▶ **INSTRUCTIONS TO FOLLOW**: Each record is to be printed again exactly, though not its pictures.

[Start of Attachment]

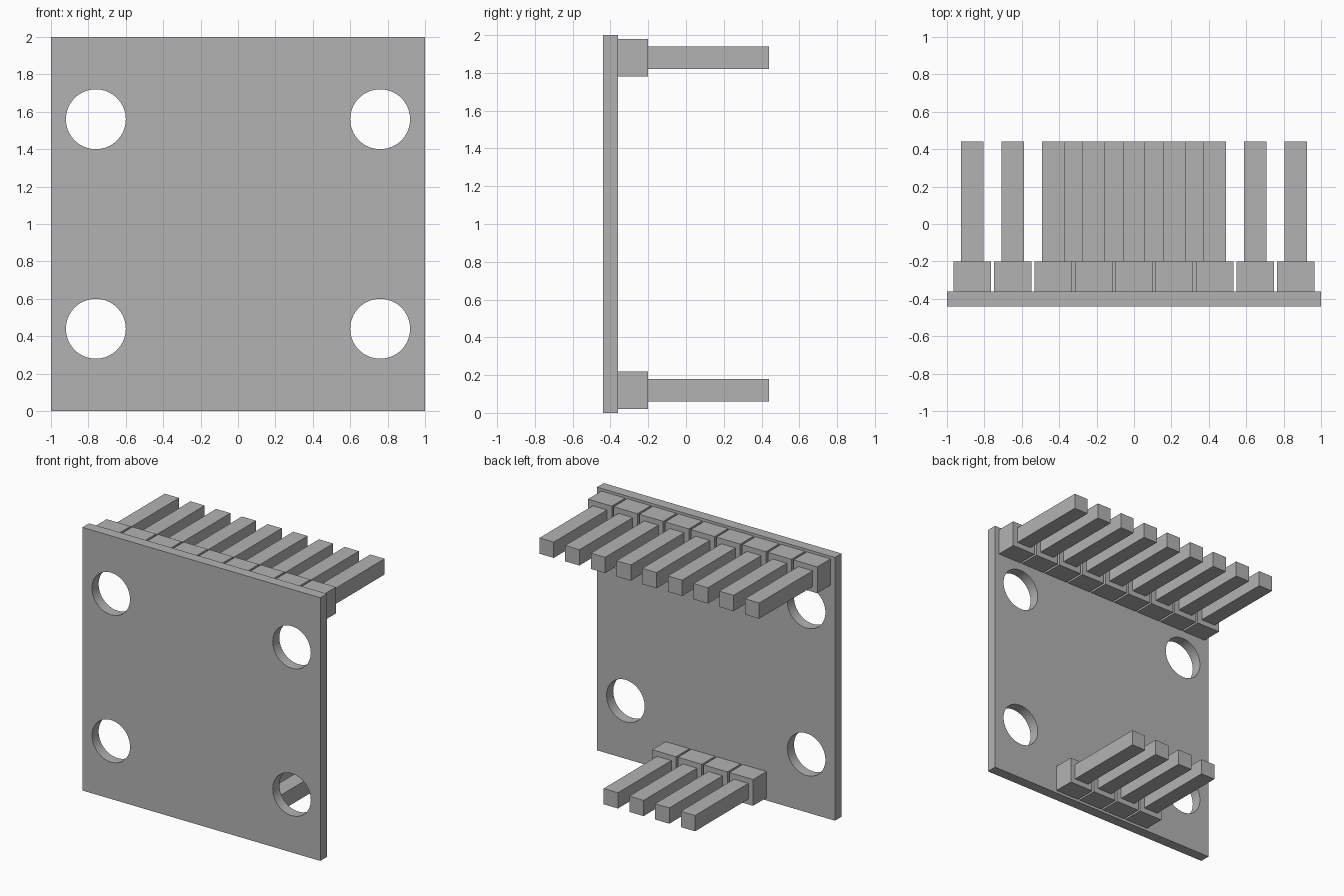
import bpy
import math

if "Cube" in bpy.data.objects:
    bpy.data.objects.remove(bpy.data.objects["Cube"], do_unlink=True)

GREY = (0.45, 0.45, 0.45, 1)
grey = bpy.data.materials.new("plain grey")
grey.use_nodes = True
grey.diffuse_color = GREY
grey.node_tree.nodes["Principled BSDF"].inputs["Base Color"].default_value = GREY

# Depth stations from front to back, and the header pitch
FRONT, PLATE_BACK, BLOCK_BACK, PIN_END = -0.44, -0.36, -0.20, 0.44
PITCH = 0.216


def box(name, x, z, width, height, y0, y1):
    bpy.ops.mesh.primitive_cube_add(size=1, location=(x, (y0 + y1) / 2, z))
    ob = bpy.context.object
    ob.name = name
    ob.scale = (width, y1 - y0, height)
    bpy.ops.object.transform_apply(location=False, rotation=False, scale=True)
    ob.data.materials.append(grey)
    return ob


def header(name, count, z):
    """A row of spacer blocks, each with one square pin."""
    for i in range(count):
        x = (i - (count - 1) / 2) * PITCH
        box(f"{name}_block_{i + 1}", x, z, 0.2, 0.2, PLATE_BACK, BLOCK_BACK)
        box(f"{name}_pin_{i + 1}", x, z, 0.12, 0.12, BLOCK_BACK, PIN_END)


# Board with four round mounting holes
board = box("board", 0, 1, 2, 2, FRONT, PLATE_BACK)
for x in (-0.76, 0.76):
    for z in (0.44, 1.56):
        bpy.ops.mesh.primitive_cylinder_add(
            vertices=64, radius=0.16, depth=0.4,
            location=(x, (FRONT + PLATE_BACK) / 2, z),
            rotation=(math.pi / 2, 0, 0))
        cutter = bpy.context.object
        cutter.name = "hole_cutter"
        cutter.hide_render = True
        cutter.data.materials.append(grey)
        mod = board.modifiers.new("mounting_hole", 'BOOLEAN')
        mod.operation = 'DIFFERENCE'
        mod.solver = 'EXACT'
        mod.object = cutter
        bpy.context.view_layer.objects.active = board
        bpy.ops.object.modifier_apply(modifier=mod.name)
        bpy.data.objects.remove(cutter, do_unlink=True)

bpy.ops.object.select_all(action='DESELECT')
board.select_set(True)
bpy.context.view_layer.objects.active = board
bpy.ops.object.shade_smooth_by_angle(angle=math.radians(30))

# Pin headers along the top and bottom edges
header("upper", 9, 1.88)
header("lower", 4, 0.12)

[End of Attachment]

▶ **ANSWER TO THIS TASK**:
import bpy
import math

if "Cube" in bpy.data.objects:
    bpy.data.objects.remove(bpy.data.objects["Cube"], do_unlink=True)

GREY = (0.45, 0.45, 0.45, 1)
grey = bpy.data.materials.new("plain grey")
grey.use_nodes = True
grey.diffuse_color = GREY
grey.node_tree.nodes["Principled BSDF"].inputs["Base Color"].default_value = GREY

# Depth stations from front to back, and the header pitch
FRONT, PLATE_BACK, BLOCK_BACK, PIN_END = -0.44, -0.36, -0.20, 0.44
PITCH = 0.216


def box(name, x, z, width, height, y0, y1):
    bpy.ops.mesh.primitive_cube_add(size=1, location=(x, (y0 + y1) / 2, z))
    ob = bpy.context.object
    ob.name = name
    ob.scale = (width, y1 - y0, height)
    bpy.ops.object.transform_apply(location=False, rotation=False, scale=True)
    ob.data.materials.append(grey)
    return ob


def header(name, count, z):
    """A row of spacer blocks, each with one square pin."""
    for i in range(count):
        x = (i - (count - 1) / 2) * PITCH
        box(f"{name}_block_{i + 1}", x, z, 0.2, 0.2, PLATE_BACK, BLOCK_BACK)
        box(f"{name}_pin_{i + 1}", x, z, 0.12, 0.12, BLOCK_BACK, PIN_END)


# Board with four round mounting holes
board = box("board", 0, 1, 2, 2, FRONT, PLATE_BACK)
for x in (-0.76, 0.76):
    for z in (0.44, 1.56):
        bpy.ops.mesh.primitive_cylinder_add(
            vertices=64, radius=0.16, depth=0.4,
            location=(x, (FRONT + PLATE_BACK) / 2, z),
            rotation=(math.pi / 2, 0, 0))
        cutter = bpy.context.object
        cutter.name = "hole_cutter"
        cutter.hide_render = True
        cutter.data.materials.append(grey)
        mod = board.modifiers.new("mounting_hole", 'BOOLEAN')
        mod.operation = 'DIFFERENCE'
        mod.solver = 'EXACT'
        mod.object = cutter
        bpy.context.view_layer.objects.active = board
        bpy.ops.object.modifier_apply(modifier=mod.name)
        bpy.data.objects.remove(cutter, do_unlink=True)

bpy.ops.object.select_all(action='DESELECT')
board.select_set(True)
bpy.context.view_layer.objects.active = board
bpy.ops.object.shade_smooth_by_angle(angle=math.radians(30))

# Pin headers along the top and bottom edges
header("upper", 9, 1.88)
header("lower", 4, 0.12)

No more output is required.